The University of Tasmania will deliver a project to reduce the inappropriate use of sedative medications in aged care.

Mr Butler said it was important that we continue to improve the support available to people with dementia, including best practice medication management in aged care.

Last year, I held meetings with leading health professionals and researchers to discuss options to improve care for people with dementia that exhibit challenging behaviours, Mr Butler said.

People want to ensure we have policies and tools for staff and aged care services that support good dementia practice and encourage the management of underlying causes and non-pharmacological strategies as first line treatment for people with dementia.

These new projects help us achieve that goal and build on work funded through the National Prescribing Service which includes the development of tools to assist aged care facilities to evaluate medication usage and provide support for prescribers and staff to manage complex medication regimens.

Weve also recently released the Guiding Principles for medication management in residential aged care facilities to help managers and staff to put into practice the quality use and safe management of medicines.

Mr Butler said the Federal Labor Government had taken up the challenge and was preparing for the immediate and future needs of people with dementia in Australia.

Today 298,000 Australians live with dementia and by 2050 that figure will have risen to more than 900,000 and this presents major challenges for health and aged care services, Mr Butler said.

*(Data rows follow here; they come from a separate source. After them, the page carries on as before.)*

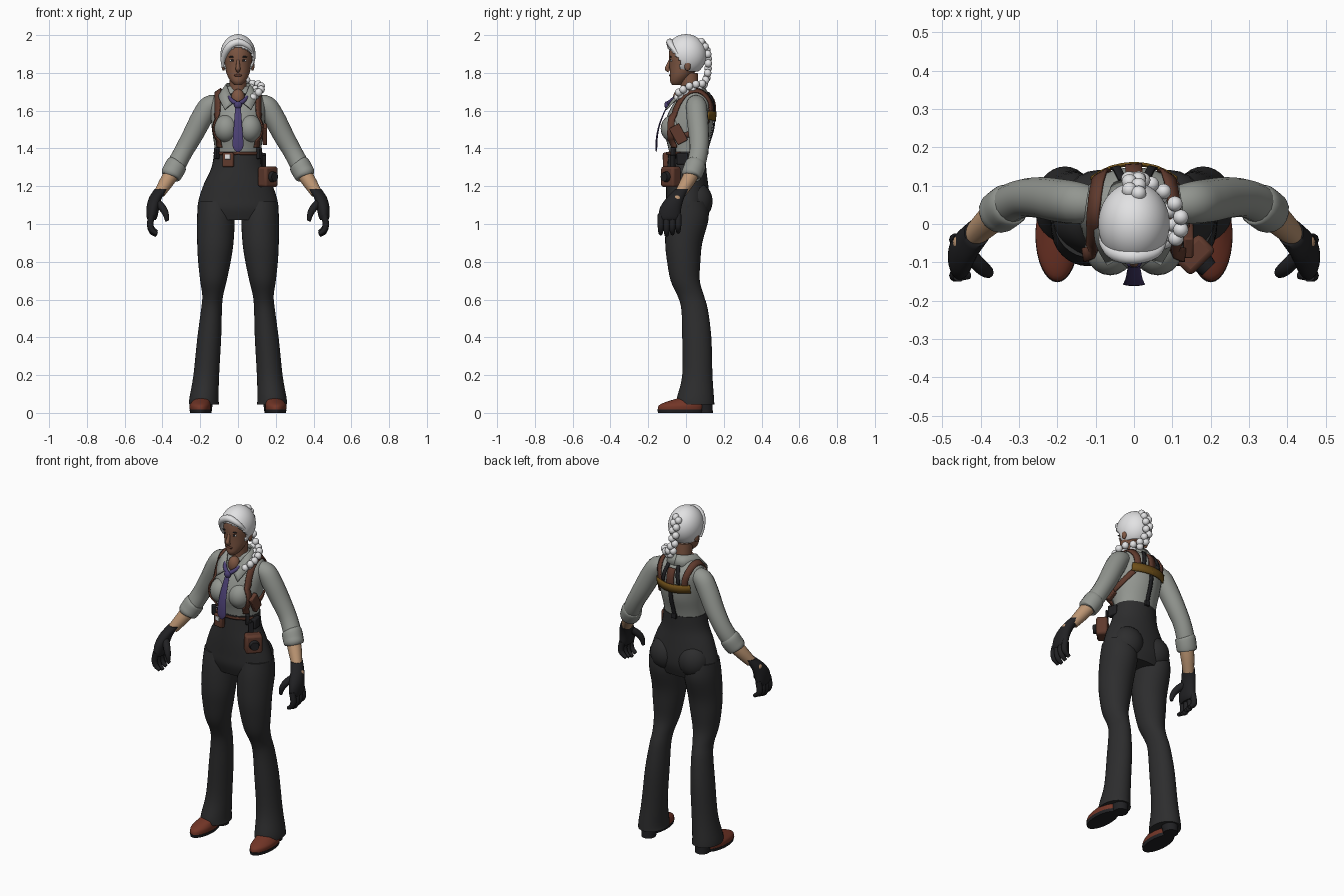
import bpy, bmesh, math
from mathutils import Vector, Matrix
from mathutils.bvhtree import BVHTree

cube = bpy.data.objects.get("Cube")
if cube:
    bpy.data.objects.remove(cube, do_unlink=True)

COLOURS = {
    "white_hair": (.76, .76, .77), "face_skin": (.21, .095, .056), "arm_skin": (.5, .3, .17),
    "grey_shirt": (.29, .305, .28), "charcoal_cloth": (.026, .026, .027), "black_leather": (.015, .015, .017),
    "brown_leather": (.115, .042, .026), "rust_leather": (.17, .036, .02), "purple_silk": (.07, .05, .17),
    "mustard_leather": (.16, .08, .01)}
MATS, parts = {}, []
for name, rgb in COLOURS.items():
    m = MATS[name] = bpy.data.materials.new(name)
    m.use_nodes = True
    m.diffuse_color = (*rgb, 1)
    m.node_tree.nodes["Principled BSDF"].inputs["Base Color"].default_value = (*rgb, 1)


def finish(name, bm, mat, mirror=False, solid=0, bevel=0):
    """Turn a bmesh into a named, coloured object."""
    bmesh.ops.recalc_face_normals(bm, faces=bm.faces)
    me = bpy.data.meshes.new(name)
    bm.to_mesh(me)
    bm.free()
    me.materials.append(MATS[mat])
    ob = bpy.data.objects.new(name, me)
    bpy.context.scene.collection.objects.link(ob)
    if solid:
        mod = ob.modifiers.new("Thickness", "SOLIDIFY")
        mod.thickness, mod.offset = solid, 0
    if bevel:
        mod = ob.modifiers.new("Bevel", "BEVEL")
        mod.width, mod.segments = bevel, 2
    if mirror:
        ob.modifiers.new("Mirror", "MIRROR").use_mirror_merge = False
    parts.append(ob)
    return ob


def smooth(rows, steps=4):
    """Catmull-Rom interpolation of rows of numbers."""
    out, last = [], len(rows) - 1
    for i in range(last):
        quad = [rows[max(i - 1, 0)], rows[i], rows[i + 1], rows[min(i + 2, last)]]
        for k in range(steps):
            t = k / steps
            out.append([b + (c - a) * t / 2 + (a - 2.5 * b + 2 * c - d / 2) * t * t
                        + (1.5 * (b - c) + (d - a) / 2) * t ** 3 for a, b, c, d in zip(*quad)])
    return out + [list(rows[-1])]


def skin(name, rings, mat, closed=True, **kw):
    """Bridge rings of points; closed rings get end caps."""
    bm = bmesh.new()
    loops = [[bm.verts.new(p) for p in ring] for ring in rings]
    n = len(loops[0])
    for a, b in zip(loops, loops[1:]):
        for i in range(n if closed else n - 1):
            j = (i + 1) % n
            bm.faces.new((a[i], a[j], b[j], b[i]))
    if closed:
        bm.faces.new(loops[0])
        bm.faces.new(loops[-1])
    return finish(name, bm, mat, **kw)


def circle(n):
    return [(math.cos(math.tau * i / n), math.sin(math.tau * i / n)) for i in range(n)]


def loft(name, rows, mat, n=32, **kw):
    """Level elliptical sections: height, centre x, centre y, radius x, radius y."""
    rings = [[(x + rx * c, y + ry * s, z) for c, s in circle(n)] for z, x, y, rx, ry in smooth(rows)]
    return skin(name, rings, mat, **kw)


def sweep(name, rows, mat, n=16, flat=1, **kw):
    """Sections square to a path: x, y, z, radius."""
    rows = smooth(rows)
    pts = [Vector(r[:3]) for r in rows]
    rings = []
    for i, p in enumerate(pts):
        t = (pts[min(i + 1, len(pts) - 1)] - pts[max(i - 1, 0)]).normalized()
        side = t.cross(Vector((0, 1, 0))).normalized()
        up = side.cross(t)
        rings.append([p + rows[i][3] * (side * c + up * s * flat) for c, s in circle(n)])
    return skin(name, rings, mat, **kw)


def blobs(name, items, mat, **kw):
    bm = bmesh.new()
    for centre, radii in items:
        mx = Matrix.Translation(centre) @ Matrix.Diagonal((*radii, 1))
        bmesh.ops.create_uvsphere(bm, u_segments=20, v_segments=12, radius=1, matrix=mx)
    return finish(name, bm, mat, **kw)


def box(name, centre, size, mat, turn=0, lean=0, **kw):
    bm = bmesh.new()
    mx = (Matrix.Translation(centre) @ Matrix.Rotation(turn, 4, 'Z') @ Matrix.Rotation(lean, 4, 'X')
          @ Matrix.Diagonal((*size, 1)))
    bmesh.ops.create_cube(bm, size=1, matrix=mx)
    return finish(name, bm, mat, bevel=min(size) * .2, **kw)


# Shirt: torso, bust and sleeves
torso = loft("shirt_torso", [
    (1.35, 0, .008, .12, .09), (1.42, 0, .008, .126, .106), (1.5, 0, .01, .138, .128), (1.58, 0, .025, .145, .122),
    (1.64, 0, .04, .145, .105), (1.68, 0, .045, .128, .08), (1.71, 0, .04, .09, .06), (1.73, 0, .03, .05, .045)],
    "grey_shirt")
bust = blobs("shirt_bust", [((.062, -.062, 1.505), (.066, .072, .075))], "grey_shirt", mirror=True)
sleeve = sweep("sleeves", [
    (.1, .05, 1.635, .045), (.15, .055, 1.625, .055), (.19, .06, 1.565, .057), (.24, .068, 1.47, .054),
    (.285, .068, 1.39, .05), (.32, .055, 1.325, .05), (.35, .033, 1.265, .048)], "grey_shirt", mirror=True)
sweep("rolled_cuffs", [(.318, .053, 1.325, .045), (.325, .05, 1.315, .056), (.343, .038, 1.28, .057),
                       (.357, .027, 1.258, .054), (.36, .025, 1.252, .04)], "grey_shirt", mirror=True)
collar = smooth([(0, .085, 1.745, 0, .115, 1.69), (.04, .07, 1.745, .06, .1, 1.69), (.06, .03, 1.74, .095, .03, 1.69),
                 (.055, -.02, 1.72, .1, -.045, 1.665), (.022, -.08, 1.645, .07, -.105, 1.605)])
skin("shirt_collar", [(r[:3], r[3:]) for r in collar], "grey_shirt", closed=False, mirror=True, solid=.008)

# Trousers
loft("trouser_hips", [
    (1.385, 0, .008, .126, .1), (1.3, 0, .004, .14, .103), (1.22, 0, .006, .177, .11), (1.14, 0, .01, .205, .115),
    (1.08, 0, .01, .213, .114), (1.02, 0, .01, .19, .095)], "charcoal_cloth")
blobs("trouser_seat", [((.092, .053, 1.12), (.092, .088, .1))], "charcoal_cloth", mirror=True)
loft("trouser_legs", [
    (1.12, .115, .012, .095, .1), (1.03, .117, .008, .1, .112), (.9, .12, -.012, .096, .098), (.8, .125, -.012, .086, .088),
    (.7, .13, -.004, .07, .077), (.62, .134, .025, .055, .07), (.55, .14, .045, .055, .07), (.4, .152, .057, .063, .077),
    (.2, .168, .06, .068, .08), (.08, .18, .05, .077, .098), (.045, .18, .05, .08, .1)], "charcoal_cloth", mirror=True)

# Shoes
loft("shoe_soles", [(0, .2, -.03, .053, .118), (.018, .2, -.03, .057, .122)], "black_leather", mirror=True)
loft("shoe_uppers", [(.016, .2, -.03, .055, .12), (.04, .2, -.025, .056, .118), (.06, .195, -.005, .048, .095),
                     (.085, .185, .04, .04, .055)], "rust_leather", mirror=True)
loft("shoe_heels", [(0, .18, .1, .04, .042), (.06, .178, .09, .045, .05)], "black_leather", mirror=True)

# Bare forearms and gloved hands
sweep("forearms", [(.345, .035, 1.275, .04), (.375, .01, 1.228, .038), (.415, -.028, 1.165, .03)], "arm_skin", mirror=True)
loft("glove_palms", [(1.185, .408, -.022, .034, .036), (1.14, .436, -.055, .034, .046), (1.09, .45, -.08, .034, .056),
                     (1.04, .455, -.088, .029, .058), (1.02, .457, -.09, .02, .05)], "black_leather", mirror=True)
blobs("glove_openings", [((.45, -.048, 1.135), (.022, .024, .022))], "arm_skin", mirror=True)
for i, finger in enumerate(("index", "middle", "ring", "little")):
    y, drop = -.134 + .031 * i, .008 * abs(i - 1)
    sweep(finger + "_fingers", [(.456, y, 1.05, .017), (.465, y, 1.0, .017), (.456, y, .96 + drop, .015),
                                (.43, y, .94 + drop, .01)], "black_leather", n=10, mirror=True)
sweep("thumbs", [(.435, -.075, 1.12, .02), (.4, -.11, 1.085, .02), (.382, -.125, 1.05, .016), (.376, -.128, 1.015, .009)],
      "black_leather", n=10, mirror=True)

# Neck and head
loft("neck", [(1.64, 0, .02, .048, .05), (1.7, 0, .022, .044, .046), (1.8, 0, .012, .045, .05)], "face_skin")
blobs("open_neckline", [((0, -.035, 1.665), (.036, .034, .05))], "face_skin")
loft("choker", [(1.678, 0, .008, .046, .07), (1.69, 0, .01, .046, .066)], "black_leather")
loft("face", [(1.735, 0, -.05, .018, .022), (1.755, 0, -.042, .038, .042), (1.79, 0, -.025, .058, .06),
              (1.84, 0, -.005, .07, .082), (1.9, 0, 0, .076, .09), (1.95, 0, 0, .066, .08), (1.975, 0, 0, .04, .05)],
     "face_skin")
sweep("nose", [(0, -.082, 1.872, .007), (0, -.096, 1.835, .011), (0, -.1, 1.822, .013), (0, -.088, 1.81, .01)],
      "face_skin", n=10)
blobs("ears", [((.077, .008, 1.838), (.01, .017, .027))], "face_skin", mirror=True)
blobs("eye_whites", [((.03, -.078, 1.865), (.014, .005, .006))], "white_hair", mirror=True)
blobs("irises", [((.029, -.081, 1.866), (.008, .004, .007))], "black_leather", mirror=True)
blobs("eyebrows", [((.031, -.081, 1.885), (.019, .005, .004))], "black_leather", mirror=True)
blobs("lips", [((0, -.083, 1.787), (.021, .006, .007))], "brown_leather")

# Hair cap with an open face, swept fringe and braid
bm = bmesh.new()
bmesh.ops.create_uvsphere(bm, u_segments=64, v_segments=48, radius=1,
                          matrix=Matrix.Translation((0, 0, 1.895)) @ Matrix.Diagonal((.088, .103, .105, 1)))
bare = [f for f in bm.faces for c in [f.calc_center_median()]
        if c.z < 1.81 or (c.y < -.03 and c.z < 1.865 + (-.03 - c.y) * 1.1)]
bmesh.ops.delete(bm, geom=bare, context='FACES')
finish("hair_cap", bm, "white_hair", solid=.01)
sweep("hair_fringe", [(.078, -.045, 1.9, .008), (.055, -.075, 1.94, .014), (0, -.085, 1.962, .02), (-.05, -.075, 1.935, .02),
                      (-.078, -.045, 1.88, .014), (-.08, -.025, 1.83, .006)], "white_hair")
path = smooth([(0, .08, 1.965), (0, .11, 1.92), (0, .118, 1.85), (.02, .11, 1.775), (.065, .085, 1.735),
               (.105, .035, 1.725), (.11, -.015, 1.7), (.092, -.045, 1.68)], 3)
beads = []
for i, (x, y, z) in enumerate(path):
    swing = .012 * (-1) ** i
    beads.append(((x + swing, y, z + swing * min(1, x * 10)), (.02, .02, .021)))
blobs("braid", beads, "white_hair")

# Necktie
sweep("tie_blade", [(0, -.1, 1.625, .014), (0, -.122, 1.575, .018), (0, -.142, 1.52, .022), (0, -.154, 1.46, .027),
                    (0, -.157, 1.405, .027), (0, -.158, 1.38, .005)], "purple_silk", flat=.18)
blobs("tie_knot", [((0, -.1, 1.63), (.021, .015, .02))], "purple_silk")
sweep("tie_band", [(.056, -.035, 1.685, .008), (.034, -.075, 1.655, .011), (0, -.098, 1.632, .012)], "purple_silk", mirror=True)

# Harness straps draped over the shirt
verts, polys = [], []
for ob in (torso, bust, sleeve):
    base = len(verts)
    verts += [v.co.copy() for v in ob.data.vertices]
    polys += [[base + k for k in p.vertices] for p in ob.data.polygons]
shirt = BVHTree.FromPolygons(verts, polys)


def strap(name, pts, half, mat, mirror=True, lift=.006):
    hits = [shirt.find_nearest(Vector(p))[:2] for p in smooth(pts, 6)]
    rows = []
    for i, (p, nrm) in enumerate(hits):
        t = hits[min(i + 1, len(hits) - 1)][0] - hits[max(i - 1, 0)][0]
        side = t.cross(nrm).normalized() * half
        rows.append([p + nrm * lift + side * k for k in (-1, 0, 1)])
    skin(name, rows, mat, closed=False, mirror=mirror, solid=.008)


strap("shoulder_straps", [(.085, .15, 1.57), (.095, .13, 1.66), (.105, .06, 1.71), (.112, -.02, 1.68), (.122, -.07, 1.6),
                          (.125, -.08, 1.5), (.115, -.08, 1.4)], .018, "brown_leather")
strap("back_band", [(-.005, .16, 1.57), (.06, .15, 1.572), (.115, .12, 1.575)], .024, "mustard_leather", lift=.01)
strap("back_yoke", [(0, .13, 1.68), (0, .15, 1.59)], .022, "brown_leather", mirror=False)
strap("yoke_straps", [(.03, .11, 1.69), (.05, .14, 1.6)], .01, "black_leather")
strap("back_strap", [(0, .16, 1.55), (0, .13, 1.46), (0, .11, 1.38)], .011, "black_leather", mirror=False)
strap("holster_strap", [(.11, .13, 1.55), (.14, .05, 1.49), (.14, -.03, 1.46)], .015, "brown_leather", mirror=False)
strap("front_belt", [(-.005, -.1, 1.375), (.07, -.08, 1.375), (.12, -.03, 1.375)], .007, "brown_leather", lift=.013)

# Holster, pouches and clips
box("holster", (.142, -.04, 1.475), (.025, .06, .1), "brown_leather", lean=.5)
box("belt_pouch", (-.052, -.103, 1.34), (.06, .03, .075), "brown_leather", turn=-.2)
box("pouch_tag", (-.055, -.12, 1.355), (.03, .006, .025), "white_hair", turn=-.2)
box("strap_clips", (.112, -.068, 1.375), (.022, .025, .06), "black_leather", turn=.7, mirror=True)
box("side_pouch", (.132, -.02, 1.345), (.03, .06, .06), "black_leather", turn=.1)
box("back_clip", (0, .113, 1.385), (.03, .014, .03), "black_leather")
out = Vector((1, -1, 0)).normalized()
middle = Vector((.158, -.08, 1.25))
box("camera_case", middle, (.095, .065, .11), "brown_leather", turn=math.pi / 4)
box("camera_strap", (.135, -.07, 1.33), (.03, .012, .07), "black_leather", turn=math.pi / 4)
bm = bmesh.new()
bmesh.ops.create_cone(bm, cap_ends=True, segments=24, radius1=.03, radius2=.024, depth=.025,
                      matrix=Matrix.Translation(middle + out * .04) @ out.to_track_quat('Z', 'Y').to_matrix().to_4x4())
finish("camera_lens", bm, "black_leather")

# Smooth shading with crisp edges
bpy.ops.object.select_all(action='DESELECT')
for ob in parts:
    ob.select_set(True)
bpy.context.view_layer.objects.active = parts[0]
bpy.ops.object.shade_smooth_by_angle(angle=math.radians(45))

We also know that dementia will be the leading cause of disability in less than 4 years so its critical that we help our service providers including aged care providers to take up the challenge now.

The Governments Living Longer Living Better aged care reform plan has a significant focus on dementia with $268 million to be invested to tackle the epidemic.

The plan includes a new Dementia Supplement in home and residential care, as well as improving hospital and primary care for people with dementia and reducing the time between symptoms and diagnosis.

These initiatives are all part of the Federal Labor Governments $3.7 billion Living Longer Living Better aged care reforms and I look forward to the passage of the underpinning legislation in the Senate in this sitting period, Mr Butler said.

A full list of shortlisted applicants can be found at the Department of Health and Ageing website.